“What is a Master Naturalist anyway?” Well, the answer may depend on which one you talk to.
They’re all volunteers, but their interests range widely. Some really enjoy cleaning up area hiking trails, while others have fun looking for tiny critters in local creeks. Some like identifying and mapping native plants and wildlife in state parks. Others derive satisfaction from coaxing wildflowers to bloom in a meadow or cultivating native and other plants useful to early Ozark inhabitants. However, they all love learning more about nature, while doing what they can to keep the natural state natural. And every fall they start hunting for more like-minded individuals.
The newly formed chapter of Foothills of Arkansas Master Naturalists (FAMN) recently opened applications for a new class of volunteers for 2017, according to chapter president Tom Nowlin. The chapter invites residents who are interested from Heber Springs, Conway, Clinton and surrounding areas to apply.
The course for “Naturalists in Training” begins January 28 and concludes with graduation May 6. The application form and class schedule are available on this web page: http://wordpress.arkansasmasternaturalists.org/how-do-i-join/. (Scroll down to “FAMN.”)
“New members have a lot of fun learning about everything from rocks to plants and animals found in the Ozarks,” says Nowlin. Experts teach classes in ecoregions, geology, astronomy, mammals, Interpretation, entomology, herpetology, ornithology and botany. Lessons also include practical skills like stream monitoring and trail maintenance. Students receive their own guidebooks in many fields.
“But there are no exams,” Nowlin reassures. “We learn by listening, observing and doing. We also schedule special advanced training classes in various topics for all members throughout the year.”
FAMN members also organize purely recreational activities, such as hiking trips on area nature trails and float trips on the Buffalo River and other streams in the area, he added.
Ongoing projects will include monthly stream water monitoring on local streams. Stream team members evaluate local creeks by testing water chemistry and collecting and counting bugs and other critters in different creeks, including Archey Fork and the Little Red Rivers in Van Buren County.

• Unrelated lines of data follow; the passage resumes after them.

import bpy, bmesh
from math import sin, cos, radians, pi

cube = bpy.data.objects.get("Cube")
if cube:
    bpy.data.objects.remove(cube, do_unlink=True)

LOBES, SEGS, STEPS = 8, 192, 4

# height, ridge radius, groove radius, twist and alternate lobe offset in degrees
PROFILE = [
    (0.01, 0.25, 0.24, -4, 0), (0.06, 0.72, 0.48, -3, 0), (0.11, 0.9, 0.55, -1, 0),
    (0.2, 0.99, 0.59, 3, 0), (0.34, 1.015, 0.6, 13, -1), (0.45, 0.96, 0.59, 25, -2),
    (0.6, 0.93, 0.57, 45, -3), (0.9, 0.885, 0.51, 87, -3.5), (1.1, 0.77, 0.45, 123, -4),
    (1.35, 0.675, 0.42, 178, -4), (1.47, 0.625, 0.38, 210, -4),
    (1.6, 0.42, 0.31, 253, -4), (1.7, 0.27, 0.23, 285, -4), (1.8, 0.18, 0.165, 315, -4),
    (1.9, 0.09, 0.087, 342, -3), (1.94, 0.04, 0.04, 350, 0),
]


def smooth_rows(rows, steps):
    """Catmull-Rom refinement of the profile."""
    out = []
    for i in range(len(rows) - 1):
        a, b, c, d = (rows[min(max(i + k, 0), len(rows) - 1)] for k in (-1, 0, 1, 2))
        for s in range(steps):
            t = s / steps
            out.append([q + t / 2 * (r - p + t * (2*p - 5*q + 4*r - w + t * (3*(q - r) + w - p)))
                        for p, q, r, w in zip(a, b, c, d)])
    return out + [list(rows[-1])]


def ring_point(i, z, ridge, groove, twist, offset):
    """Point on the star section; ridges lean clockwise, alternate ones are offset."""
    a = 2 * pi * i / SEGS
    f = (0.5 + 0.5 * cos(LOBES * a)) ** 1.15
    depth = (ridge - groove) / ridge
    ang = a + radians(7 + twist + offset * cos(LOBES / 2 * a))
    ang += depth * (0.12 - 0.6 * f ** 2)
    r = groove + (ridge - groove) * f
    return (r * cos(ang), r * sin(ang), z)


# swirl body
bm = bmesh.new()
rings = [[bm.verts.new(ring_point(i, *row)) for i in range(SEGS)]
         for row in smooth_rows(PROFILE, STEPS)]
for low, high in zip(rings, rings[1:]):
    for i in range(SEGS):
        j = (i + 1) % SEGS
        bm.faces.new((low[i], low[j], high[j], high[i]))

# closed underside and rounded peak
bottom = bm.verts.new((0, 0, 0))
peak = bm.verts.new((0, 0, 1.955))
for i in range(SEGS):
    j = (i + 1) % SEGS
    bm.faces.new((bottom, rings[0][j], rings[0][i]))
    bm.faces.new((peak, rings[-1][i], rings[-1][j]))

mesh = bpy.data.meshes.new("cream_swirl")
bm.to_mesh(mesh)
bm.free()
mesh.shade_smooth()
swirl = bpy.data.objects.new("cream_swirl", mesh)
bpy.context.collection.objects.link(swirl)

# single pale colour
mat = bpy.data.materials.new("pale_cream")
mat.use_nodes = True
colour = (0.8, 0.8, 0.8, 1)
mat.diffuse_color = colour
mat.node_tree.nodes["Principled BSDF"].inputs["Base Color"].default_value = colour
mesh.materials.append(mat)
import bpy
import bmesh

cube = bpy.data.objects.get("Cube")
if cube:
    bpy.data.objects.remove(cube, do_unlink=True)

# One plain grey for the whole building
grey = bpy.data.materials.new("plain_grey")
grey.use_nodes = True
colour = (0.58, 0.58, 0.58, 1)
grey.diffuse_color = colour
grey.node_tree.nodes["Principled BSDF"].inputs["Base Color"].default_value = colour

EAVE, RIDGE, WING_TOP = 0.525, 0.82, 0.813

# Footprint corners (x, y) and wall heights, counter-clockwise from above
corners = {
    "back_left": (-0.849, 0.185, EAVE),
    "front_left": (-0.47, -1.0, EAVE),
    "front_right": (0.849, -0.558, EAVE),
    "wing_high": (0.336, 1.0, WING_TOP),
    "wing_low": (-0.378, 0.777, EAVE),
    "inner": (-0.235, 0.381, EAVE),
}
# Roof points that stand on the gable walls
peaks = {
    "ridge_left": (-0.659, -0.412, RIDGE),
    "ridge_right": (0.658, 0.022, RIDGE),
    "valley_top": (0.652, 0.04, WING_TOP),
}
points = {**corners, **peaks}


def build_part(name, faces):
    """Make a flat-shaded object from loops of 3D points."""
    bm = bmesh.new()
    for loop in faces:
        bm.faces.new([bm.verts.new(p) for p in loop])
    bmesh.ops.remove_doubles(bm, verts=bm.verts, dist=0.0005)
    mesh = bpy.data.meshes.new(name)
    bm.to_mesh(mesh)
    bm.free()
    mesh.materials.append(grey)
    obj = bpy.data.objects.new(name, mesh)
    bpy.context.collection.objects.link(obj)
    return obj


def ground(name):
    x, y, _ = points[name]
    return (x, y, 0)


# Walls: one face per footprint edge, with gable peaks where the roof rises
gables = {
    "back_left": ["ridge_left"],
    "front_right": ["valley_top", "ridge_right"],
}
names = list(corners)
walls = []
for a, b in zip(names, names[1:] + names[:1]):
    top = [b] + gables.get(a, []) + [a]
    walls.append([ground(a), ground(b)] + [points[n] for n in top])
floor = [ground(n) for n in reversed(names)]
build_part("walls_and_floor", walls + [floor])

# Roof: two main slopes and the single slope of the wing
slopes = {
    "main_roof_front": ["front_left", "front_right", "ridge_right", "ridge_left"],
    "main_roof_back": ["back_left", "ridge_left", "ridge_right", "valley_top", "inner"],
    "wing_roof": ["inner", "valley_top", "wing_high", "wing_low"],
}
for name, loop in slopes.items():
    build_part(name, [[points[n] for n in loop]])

“We will host a variety of volunteer opportunities,” Nowlin says, “and many of our members will work on more than one team.”
New members’ classes begin January 28, with orientation at the Faulkner County Library in Conway. Other classes will be held at the Fairfield Bay Education Center and Fairfield Bay Marina, the Van Buren County Library, Clinton City Park, the University Central Arkansas, Conway, Petit Jean State Park, Arkansas Game and Fish Commission, Mayflower and Woolly Hollow State Park to name a few. The class is limited to 30 applicants, so Nowlin urges interested persons to apply soon.
For more information, prospective volunteers may contact Tom Nowlin at email@example.com or 501 732-5122.